* YOUR ASSIGNMENT: Your copy should repeat the data that follows exactly and contain no image.

Saved entries
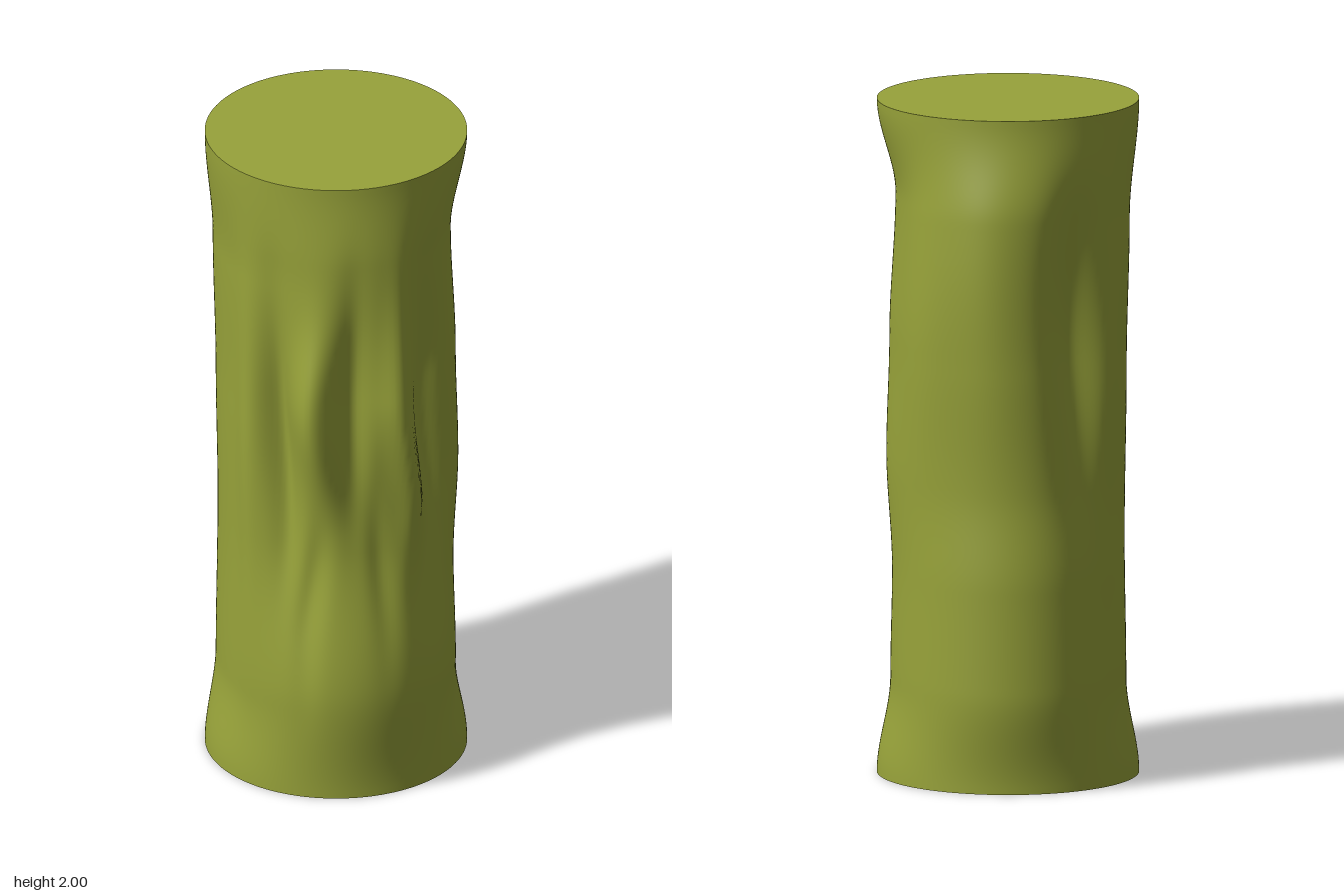
import * as THREE from 'three';
import { mergeVertices } from 'three/addons/utils/BufferGeometryUtils.js';

const HEIGHT = 2, END_RADIUS = 0.383;

// Smooth value through [y, value] pairs, sorted by y
function along(points, y) {
  if (y <= points[0][0]) return points[0][1];
  for (let i = 1; i < points.length; i++) {
    const [y0, v0] = points[i - 1], [y1, v1] = points[i];
    if (y <= y1) return v0 + (v1 - v0) * THREE.MathUtils.smoothstep(y, y0, y1);
  }
  return points[points.length - 1][1];
}

// Trunk radius up the log on its four sides
const left = [[0, END_RADIUS], [0.28, 0.343], [0.6, 0.338], [0.95, 0.355], [1.3, 0.346], [1.72, 0.328], [2, END_RADIUS]];
const right = [[0, END_RADIUS], [0.28, 0.345], [0.7, 0.34], [1.2, 0.346], [1.65, 0.355], [2, END_RADIUS]];
const front = [[0, END_RADIUS], [0.35, 0.417], [0.8, 0.38], [1.3, 0.39], [1.75, 0.4], [2, END_RADIUS]];
const back = [[0, END_RADIUS], [0.3, 0.418], [0.6, 0.417], [0.88, 0.4], [1.25, 0.412], [1.7, 0.418], [2, END_RADIUS]];

// Ridges (+) and hollows (-): path of angle up the log, centre, spread, width, depth
const folds = [
  // front
  { path: [[0.9, -19], [1.3, -24], [1.6, -21]], y: 1.26, spread: 0.23, width: 9, depth: 0.075 },
  { path: [[0.8, -38], [1.3, -43]], y: 1.12, spread: 0.36, width: 8, depth: -0.06 },
  { path: [[0.8, -59], [1.3, -59]], y: 1.05, spread: 0.45, width: 8, depth: 0.02 },
  { path: [[0.8, -5], [1.3, -6]], y: 1.3, spread: 0.28, width: 6, depth: -0.03 },
  { path: [[0.6, 19], [0.9, 22], [1.3, 13], [1.7, 14]], y: 1.2, spread: 0.32, width: 7, depth: 0.047 },
  { path: [[0.6, 37], [0.9, 41], [1.3, 35], [1.7, 31]], y: 1.17, spread: 0.37, width: 11, depth: -0.066 },
  { path: [[0.5, -27], [0.9, -22]], y: 0.65, spread: 0.22, width: 6, depth: -0.022 },
  { path: [[0.5, 8], [1, 4]], y: 0.75, spread: 0.22, width: 5, depth: -0.012 },
  // back
  { path: [[0.9, 212], [1.6, 207]], y: 1.35, spread: 0.32, width: 13, depth: -0.065 },
  { path: [[0.9, 228], [1.6, 233]], y: 1.15, spread: 0.35, width: 9, depth: 0.012 },
  { path: [[0.3, 218], [1.7, 218]], y: 0.9, spread: 0.9, width: 20, depth: -0.01 },
  { path: [[0.9, 174], [1.6, 168]], y: 1.48, spread: 0.3, width: 15, depth: 0.02 },
  { path: [[0.9, 136], [1.6, 140]], y: 1.4, spread: 0.35, width: 18, depth: 0.022 },
];

function barkRadius(angle, y) {
  const s = Math.sin(angle), c = Math.cos(angle);
  const r = s * s * along(s > 0 ? left : right, y) + c * c * along(c > 0 ? front : back, y);
  const degrees = THREE.MathUtils.radToDeg(angle);
  let bump = 0;
  for (const f of folds) {
    let d = degrees - along(f.path, y);
    d -= 360 * Math.round(d / 360);
    bump += f.depth * Math.exp(-((d / f.width) ** 2) - ((y - f.y) / f.spread) ** 2 / 1.4);
  }
  // Folds vanish towards the round sawn ends
  const fade = THREE.MathUtils.smoothstep(Math.min(y, HEIGHT - y), 0, 0.3);
  return r + bump * fade;
}

export function createModel() {
  const log = new THREE.Group();
  log.name = 'log';
  const wood = new THREE.MeshStandardMaterial({ color: 0x98a33a });
  wood.name = 'olive wood';

  // Bark: a tube pushed in and out, welded so that the shading is seamless
  let geometry = new THREE.CylinderGeometry(1, 1, HEIGHT, 180, 100, true);
  geometry.translate(0, HEIGHT / 2, 0);
  const p = geometry.attributes.position;
  for (let i = 0; i < p.count; i++) {
    const angle = Math.atan2(p.getX(i), p.getZ(i)), y = p.getY(i);
    const r = barkRadius(angle, y);
    p.setXYZ(i, r * Math.sin(angle), y, r * Math.cos(angle));
  }
  geometry.deleteAttribute('uv');
  geometry.deleteAttribute('normal');
  geometry = mergeVertices(geometry, 1e-5);
  geometry.computeVertexNormals();
  const bark = new THREE.Mesh(geometry, wood);
  bark.name = 'bark';
  log.add(bark);

  // Sawn ends
  for (const [name, y, tilt] of [['topEnd', HEIGHT, -Math.PI / 2], ['bottomEnd', 0, Math.PI / 2]]) {
    const end = new THREE.Mesh(new THREE.CircleGeometry(END_RADIUS, 180), wood);
    end.name = name;
    end.position.y = y;
    end.rotation.x = tilt;
    log.add(end);
  }
  return log;
}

* ANSWER SPACE:
import * as THREE from 'three';
import { mergeVertices } from 'three/addons/utils/BufferGeometryUtils.js';

const HEIGHT = 2, END_RADIUS = 0.383;

// Smooth value through [y, value] pairs, sorted by y
function along(points, y) {
  if (y <= points[0][0]) return points[0][1];
  for (let i = 1; i < points.length; i++) {
    const [y0, v0] = points[i - 1], [y1, v1] = points[i];
    if (y <= y1) return v0 + (v1 - v0) * THREE.MathUtils.smoothstep(y, y0, y1);
  }
  return points[points.length - 1][1];
}

// Trunk radius up the log on its four sides
const left = [[0, END_RADIUS], [0.28, 0.343], [0.6, 0.338], [0.95, 0.355], [1.3, 0.346], [1.72, 0.328], [2, END_RADIUS]];
const right = [[0, END_RADIUS], [0.28, 0.345], [0.7, 0.34], [1.2, 0.346], [1.65, 0.355], [2, END_RADIUS]];
const front = [[0, END_RADIUS], [0.35, 0.417], [0.8, 0.38], [1.3, 0.39], [1.75, 0.4], [2, END_RADIUS]];
const back = [[0, END_RADIUS], [0.3, 0.418], [0.6, 0.417], [0.88, 0.4], [1.25, 0.412], [1.7, 0.418], [2, END_RADIUS]];

// Ridges (+) and hollows (-): path of angle up the log, centre, spread, width, depth
const folds = [
  // front
  { path: [[0.9, -19], [1.3, -24], [1.6, -21]], y: 1.26, spread: 0.23, width: 9, depth: 0.075 },
  { path: [[0.8, -38], [1.3, -43]], y: 1.12, spread: 0.36, width: 8, depth: -0.06 },
  { path: [[0.8, -59], [1.3, -59]], y: 1.05, spread: 0.45, width: 8, depth: 0.02 },
  { path: [[0.8, -5], [1.3, -6]], y: 1.3, spread: 0.28, width: 6, depth: -0.03 },
  { path: [[0.6, 19], [0.9, 22], [1.3, 13], [1.7, 14]], y: 1.2, spread: 0.32, width: 7, depth: 0.047 },
  { path: [[0.6, 37], [0.9, 41], [1.3, 35], [1.7, 31]], y: 1.17, spread: 0.37, width: 11, depth: -0.066 },
  { path: [[0.5, -27], [0.9, -22]], y: 0.65, spread: 0.22, width: 6, depth: -0.022 },
  { path: [[0.5, 8], [1, 4]], y: 0.75, spread: 0.22, width: 5, depth: -0.012 },
  // back
  { path: [[0.9, 212], [1.6, 207]], y: 1.35, spread: 0.32, width: 13, depth: -0.065 },
  { path: [[0.9, 228], [1.6, 233]], y: 1.15, spread: 0.35, width: 9, depth: 0.012 },
  { path: [[0.3, 218], [1.7, 218]], y: 0.9, spread: 0.9, width: 20, depth: -0.01 },
  { path: [[0.9, 174], [1.6, 168]], y: 1.48, spread: 0.3, width: 15, depth: 0.02 },
  { path: [[0.9, 136], [1.6, 140]], y: 1.4, spread: 0.35, width: 18, depth: 0.022 },
];

function barkRadius(angle, y) {
  const s = Math.sin(angle), c = Math.cos(angle);
  const r = s * s * along(s > 0 ? left : right, y) + c * c * along(c > 0 ? front : back, y);
  const degrees = THREE.MathUtils.radToDeg(angle);
  let bump = 0;
  for (const f of folds) {
    let d = degrees - along(f.path, y);
    d -= 360 * Math.round(d / 360);
    bump += f.depth * Math.exp(-((d / f.width) ** 2) - ((y - f.y) / f.spread) ** 2 / 1.4);
  }
  // Folds vanish towards the round sawn ends
  const fade = THREE.MathUtils.smoothstep(Math.min(y, HEIGHT - y), 0, 0.3);
  return r + bump * fade;
}

export function createModel() {
  const log = new THREE.Group();
  log.name = 'log';
  const wood = new THREE.MeshStandardMaterial({ color: 0x98a33a });
  wood.name = 'olive wood';

  // Bark: a tube pushed in and out, welded so that the shading is seamless
  let geometry = new THREE.CylinderGeometry(1, 1, HEIGHT, 180, 100, true);
  geometry.translate(0, HEIGHT / 2, 0);
  const p = geometry.attributes.position;
  for (let i = 0; i < p.count; i++) {
    const angle = Math.atan2(p.getX(i), p.getZ(i)), y = p.getY(i);
    const r = barkRadius(angle, y);
    p.setXYZ(i, r * Math.sin(angle), y, r * Math.cos(angle));
  }
  geometry.deleteAttribute('uv');
  geometry.deleteAttribute('normal');
  geometry = mergeVertices(geometry, 1e-5);
  geometry.computeVertexNormals();
  const bark = new THREE.Mesh(geometry, wood);
  bark.name = 'bark';
  log.add(bark);

  // Sawn ends
  for (const [name, y, tilt] of [['topEnd', HEIGHT, -Math.PI / 2], ['bottomEnd', 0, Math.PI / 2]]) {
    const end = new THREE.Mesh(new THREE.CircleGeometry(END_RADIUS, 180), wood);
    end.name = name;
    end.position.y = y;
    end.rotation.x = tilt;
    log.add(end);
  }
  return log;
}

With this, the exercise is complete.